ASSIGNMENT
Please repeat, from the entries that follow, the lines from the one containing "platform.name = 'platform';" through the one containing "for (const [end, z]" exactly, adding nothing.

INFORMATION
--- START ---
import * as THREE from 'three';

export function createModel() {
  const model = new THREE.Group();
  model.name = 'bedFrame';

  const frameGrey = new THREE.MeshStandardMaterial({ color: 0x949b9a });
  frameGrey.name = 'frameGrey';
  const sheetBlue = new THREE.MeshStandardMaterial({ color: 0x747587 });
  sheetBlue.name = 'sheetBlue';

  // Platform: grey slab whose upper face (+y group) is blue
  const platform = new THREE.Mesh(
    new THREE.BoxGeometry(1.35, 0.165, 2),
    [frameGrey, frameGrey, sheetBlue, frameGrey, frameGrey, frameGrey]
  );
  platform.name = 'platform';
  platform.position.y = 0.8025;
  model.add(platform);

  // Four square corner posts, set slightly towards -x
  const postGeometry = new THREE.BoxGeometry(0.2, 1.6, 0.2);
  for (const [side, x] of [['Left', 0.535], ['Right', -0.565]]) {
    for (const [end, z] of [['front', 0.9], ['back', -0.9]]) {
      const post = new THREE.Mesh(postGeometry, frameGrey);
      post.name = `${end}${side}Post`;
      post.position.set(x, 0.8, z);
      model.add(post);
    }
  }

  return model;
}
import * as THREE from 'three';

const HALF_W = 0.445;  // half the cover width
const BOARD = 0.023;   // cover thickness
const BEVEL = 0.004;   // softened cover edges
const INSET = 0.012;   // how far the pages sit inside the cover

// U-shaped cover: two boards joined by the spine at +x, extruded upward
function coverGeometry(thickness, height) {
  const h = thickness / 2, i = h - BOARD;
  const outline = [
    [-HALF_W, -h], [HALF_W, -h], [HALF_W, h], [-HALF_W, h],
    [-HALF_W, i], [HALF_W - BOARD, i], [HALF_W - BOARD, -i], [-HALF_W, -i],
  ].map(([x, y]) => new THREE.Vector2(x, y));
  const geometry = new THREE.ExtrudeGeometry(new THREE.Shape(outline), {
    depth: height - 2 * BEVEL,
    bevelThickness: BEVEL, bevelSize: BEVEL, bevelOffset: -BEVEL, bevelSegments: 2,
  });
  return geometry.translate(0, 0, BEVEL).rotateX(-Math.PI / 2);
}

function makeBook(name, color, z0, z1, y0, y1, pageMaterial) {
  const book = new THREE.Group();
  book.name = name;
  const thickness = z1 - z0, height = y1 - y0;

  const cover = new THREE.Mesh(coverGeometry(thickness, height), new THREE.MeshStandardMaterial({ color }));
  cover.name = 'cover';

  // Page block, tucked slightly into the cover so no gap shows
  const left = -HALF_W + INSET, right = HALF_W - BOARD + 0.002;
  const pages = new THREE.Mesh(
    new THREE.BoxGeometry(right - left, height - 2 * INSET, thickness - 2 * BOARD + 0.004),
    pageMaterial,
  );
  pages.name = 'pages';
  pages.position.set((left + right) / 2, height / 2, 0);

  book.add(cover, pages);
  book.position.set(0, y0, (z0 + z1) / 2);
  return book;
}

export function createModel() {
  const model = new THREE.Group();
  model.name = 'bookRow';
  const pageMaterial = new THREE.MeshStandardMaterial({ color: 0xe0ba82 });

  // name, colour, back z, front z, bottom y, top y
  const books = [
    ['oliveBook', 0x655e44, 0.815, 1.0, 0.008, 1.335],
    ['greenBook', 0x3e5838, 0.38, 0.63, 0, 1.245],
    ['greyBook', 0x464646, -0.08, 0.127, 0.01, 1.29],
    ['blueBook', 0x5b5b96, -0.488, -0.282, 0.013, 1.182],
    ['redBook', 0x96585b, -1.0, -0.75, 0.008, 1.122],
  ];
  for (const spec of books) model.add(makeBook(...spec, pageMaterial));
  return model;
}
--- END ---
ANSWER SPACE
  platform.name = 'platform';
  platform.position.y = 0.8025;
  model.add(platform);

  // Four square corner posts, set slightly towards -x
  const postGeometry = new THREE.BoxGeometry(0.2, 1.6, 0.2);
  for (const [side, x] of [['Left', 0.535], ['Right', -0.565]]) {
    for (const [end, z] of [['front', 0.9], ['back', -0.9]]) {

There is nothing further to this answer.